[Exercise]:
For the entries that follow, say how many lines hold the string "dome", with nothing else in the reply.

[Supplied records]:
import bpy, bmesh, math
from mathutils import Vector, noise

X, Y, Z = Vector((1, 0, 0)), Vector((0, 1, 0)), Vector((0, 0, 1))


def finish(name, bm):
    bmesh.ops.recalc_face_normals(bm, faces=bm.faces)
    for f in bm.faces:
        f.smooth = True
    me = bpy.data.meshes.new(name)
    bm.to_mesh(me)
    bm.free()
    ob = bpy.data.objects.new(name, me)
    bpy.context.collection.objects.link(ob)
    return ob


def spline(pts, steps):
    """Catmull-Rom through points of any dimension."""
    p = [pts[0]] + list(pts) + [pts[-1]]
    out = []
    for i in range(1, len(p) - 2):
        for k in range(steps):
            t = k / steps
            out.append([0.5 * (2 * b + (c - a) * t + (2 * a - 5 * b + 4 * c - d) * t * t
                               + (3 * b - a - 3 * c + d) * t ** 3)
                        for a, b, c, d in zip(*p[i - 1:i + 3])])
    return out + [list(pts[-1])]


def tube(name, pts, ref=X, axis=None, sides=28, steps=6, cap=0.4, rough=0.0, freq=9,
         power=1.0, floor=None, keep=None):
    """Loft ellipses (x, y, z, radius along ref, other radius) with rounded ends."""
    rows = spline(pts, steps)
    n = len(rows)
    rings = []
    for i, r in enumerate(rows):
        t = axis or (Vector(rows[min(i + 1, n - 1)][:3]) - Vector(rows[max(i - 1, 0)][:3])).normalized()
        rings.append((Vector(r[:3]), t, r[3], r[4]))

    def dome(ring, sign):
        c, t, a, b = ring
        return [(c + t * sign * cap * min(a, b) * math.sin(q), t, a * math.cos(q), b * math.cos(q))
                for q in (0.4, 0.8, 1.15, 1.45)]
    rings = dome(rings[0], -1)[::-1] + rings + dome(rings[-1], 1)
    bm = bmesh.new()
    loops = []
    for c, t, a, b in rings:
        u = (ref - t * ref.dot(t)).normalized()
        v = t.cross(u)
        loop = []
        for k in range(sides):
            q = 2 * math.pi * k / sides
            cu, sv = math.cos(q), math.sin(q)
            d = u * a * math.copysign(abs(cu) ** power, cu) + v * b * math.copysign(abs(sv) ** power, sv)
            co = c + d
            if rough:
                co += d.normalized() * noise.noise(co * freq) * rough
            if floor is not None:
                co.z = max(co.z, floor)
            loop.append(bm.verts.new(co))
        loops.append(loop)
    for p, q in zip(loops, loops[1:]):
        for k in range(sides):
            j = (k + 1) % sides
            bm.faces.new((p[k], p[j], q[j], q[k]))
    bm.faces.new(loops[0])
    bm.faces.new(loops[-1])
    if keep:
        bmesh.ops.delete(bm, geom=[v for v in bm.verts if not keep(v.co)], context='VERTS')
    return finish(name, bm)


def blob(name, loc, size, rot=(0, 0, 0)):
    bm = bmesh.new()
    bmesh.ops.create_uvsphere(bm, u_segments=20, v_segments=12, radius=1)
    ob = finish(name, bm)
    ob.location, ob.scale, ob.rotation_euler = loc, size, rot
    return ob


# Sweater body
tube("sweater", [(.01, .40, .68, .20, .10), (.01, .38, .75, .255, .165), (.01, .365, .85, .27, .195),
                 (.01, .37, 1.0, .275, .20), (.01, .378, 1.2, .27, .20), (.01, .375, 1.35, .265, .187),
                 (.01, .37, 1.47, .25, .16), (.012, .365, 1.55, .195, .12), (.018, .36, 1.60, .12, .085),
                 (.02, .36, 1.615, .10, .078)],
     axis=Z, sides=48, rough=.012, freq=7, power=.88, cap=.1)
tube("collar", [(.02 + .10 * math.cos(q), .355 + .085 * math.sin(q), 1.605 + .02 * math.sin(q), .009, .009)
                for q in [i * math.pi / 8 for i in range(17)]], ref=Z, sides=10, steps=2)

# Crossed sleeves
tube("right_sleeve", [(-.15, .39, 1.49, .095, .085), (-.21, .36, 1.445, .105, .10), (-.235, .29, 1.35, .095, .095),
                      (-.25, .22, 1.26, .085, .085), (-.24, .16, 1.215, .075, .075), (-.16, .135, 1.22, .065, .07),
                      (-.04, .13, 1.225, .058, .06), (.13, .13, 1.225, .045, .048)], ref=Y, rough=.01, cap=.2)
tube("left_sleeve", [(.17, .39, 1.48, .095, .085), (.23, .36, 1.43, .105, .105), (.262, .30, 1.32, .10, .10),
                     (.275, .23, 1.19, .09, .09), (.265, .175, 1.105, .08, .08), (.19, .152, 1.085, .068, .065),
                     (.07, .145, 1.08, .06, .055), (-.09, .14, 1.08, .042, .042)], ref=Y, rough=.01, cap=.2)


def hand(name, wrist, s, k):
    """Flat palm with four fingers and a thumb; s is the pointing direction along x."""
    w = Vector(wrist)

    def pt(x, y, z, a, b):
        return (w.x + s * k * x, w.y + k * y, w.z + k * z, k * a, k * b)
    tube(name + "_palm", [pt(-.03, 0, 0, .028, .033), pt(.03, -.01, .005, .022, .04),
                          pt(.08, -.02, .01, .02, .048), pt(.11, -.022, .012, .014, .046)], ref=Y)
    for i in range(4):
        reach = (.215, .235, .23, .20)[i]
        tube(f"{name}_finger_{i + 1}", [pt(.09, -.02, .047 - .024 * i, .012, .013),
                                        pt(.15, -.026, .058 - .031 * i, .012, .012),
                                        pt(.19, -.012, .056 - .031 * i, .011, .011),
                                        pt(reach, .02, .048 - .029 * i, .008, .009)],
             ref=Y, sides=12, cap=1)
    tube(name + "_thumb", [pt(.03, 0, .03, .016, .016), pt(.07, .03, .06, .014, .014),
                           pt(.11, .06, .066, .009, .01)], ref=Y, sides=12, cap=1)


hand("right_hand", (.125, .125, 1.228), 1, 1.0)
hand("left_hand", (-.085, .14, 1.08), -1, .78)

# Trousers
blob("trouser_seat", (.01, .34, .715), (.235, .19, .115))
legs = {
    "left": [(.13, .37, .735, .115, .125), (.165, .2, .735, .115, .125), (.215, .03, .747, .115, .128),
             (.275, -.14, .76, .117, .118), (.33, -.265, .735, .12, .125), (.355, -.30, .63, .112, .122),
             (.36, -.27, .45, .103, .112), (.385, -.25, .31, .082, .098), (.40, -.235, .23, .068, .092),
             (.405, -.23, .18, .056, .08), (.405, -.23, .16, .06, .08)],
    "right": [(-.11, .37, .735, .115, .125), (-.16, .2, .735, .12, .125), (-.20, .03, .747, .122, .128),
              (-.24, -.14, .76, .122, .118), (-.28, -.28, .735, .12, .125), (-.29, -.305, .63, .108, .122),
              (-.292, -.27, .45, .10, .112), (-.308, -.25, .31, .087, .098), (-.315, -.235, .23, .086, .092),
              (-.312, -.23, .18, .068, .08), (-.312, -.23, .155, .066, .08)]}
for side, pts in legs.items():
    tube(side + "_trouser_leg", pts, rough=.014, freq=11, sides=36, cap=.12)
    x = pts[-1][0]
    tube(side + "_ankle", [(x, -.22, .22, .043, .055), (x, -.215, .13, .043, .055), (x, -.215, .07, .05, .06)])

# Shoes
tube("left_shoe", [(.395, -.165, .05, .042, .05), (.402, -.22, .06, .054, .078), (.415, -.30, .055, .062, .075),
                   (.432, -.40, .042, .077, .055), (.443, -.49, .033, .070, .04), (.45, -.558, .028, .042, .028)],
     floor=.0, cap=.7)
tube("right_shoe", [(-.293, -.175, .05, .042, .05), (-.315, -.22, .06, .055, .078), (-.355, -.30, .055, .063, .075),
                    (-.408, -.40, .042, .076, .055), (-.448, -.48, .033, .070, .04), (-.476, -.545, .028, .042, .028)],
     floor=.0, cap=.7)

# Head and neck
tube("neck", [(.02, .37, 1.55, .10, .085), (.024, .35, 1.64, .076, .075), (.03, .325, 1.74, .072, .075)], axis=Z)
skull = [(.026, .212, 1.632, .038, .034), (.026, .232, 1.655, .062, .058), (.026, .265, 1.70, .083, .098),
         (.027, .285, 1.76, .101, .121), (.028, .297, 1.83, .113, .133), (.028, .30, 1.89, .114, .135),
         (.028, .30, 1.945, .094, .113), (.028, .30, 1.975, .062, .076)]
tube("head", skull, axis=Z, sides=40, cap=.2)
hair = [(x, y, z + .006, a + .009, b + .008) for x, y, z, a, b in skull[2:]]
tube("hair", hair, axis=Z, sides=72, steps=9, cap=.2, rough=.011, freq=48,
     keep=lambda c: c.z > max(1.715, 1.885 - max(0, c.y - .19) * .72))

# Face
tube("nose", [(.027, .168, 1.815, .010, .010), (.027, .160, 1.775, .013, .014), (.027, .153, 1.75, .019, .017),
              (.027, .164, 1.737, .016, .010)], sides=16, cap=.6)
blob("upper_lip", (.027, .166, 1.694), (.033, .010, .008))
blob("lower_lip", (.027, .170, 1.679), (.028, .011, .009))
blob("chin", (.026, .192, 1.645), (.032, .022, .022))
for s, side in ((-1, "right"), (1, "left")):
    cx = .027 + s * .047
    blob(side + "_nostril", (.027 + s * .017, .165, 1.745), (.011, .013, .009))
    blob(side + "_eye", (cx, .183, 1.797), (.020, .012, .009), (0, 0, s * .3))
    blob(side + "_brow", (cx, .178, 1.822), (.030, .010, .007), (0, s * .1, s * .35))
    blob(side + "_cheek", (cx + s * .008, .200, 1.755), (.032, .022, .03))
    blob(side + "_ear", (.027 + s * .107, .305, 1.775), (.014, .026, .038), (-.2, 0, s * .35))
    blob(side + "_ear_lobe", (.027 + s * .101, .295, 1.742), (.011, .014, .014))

[Your response]:
2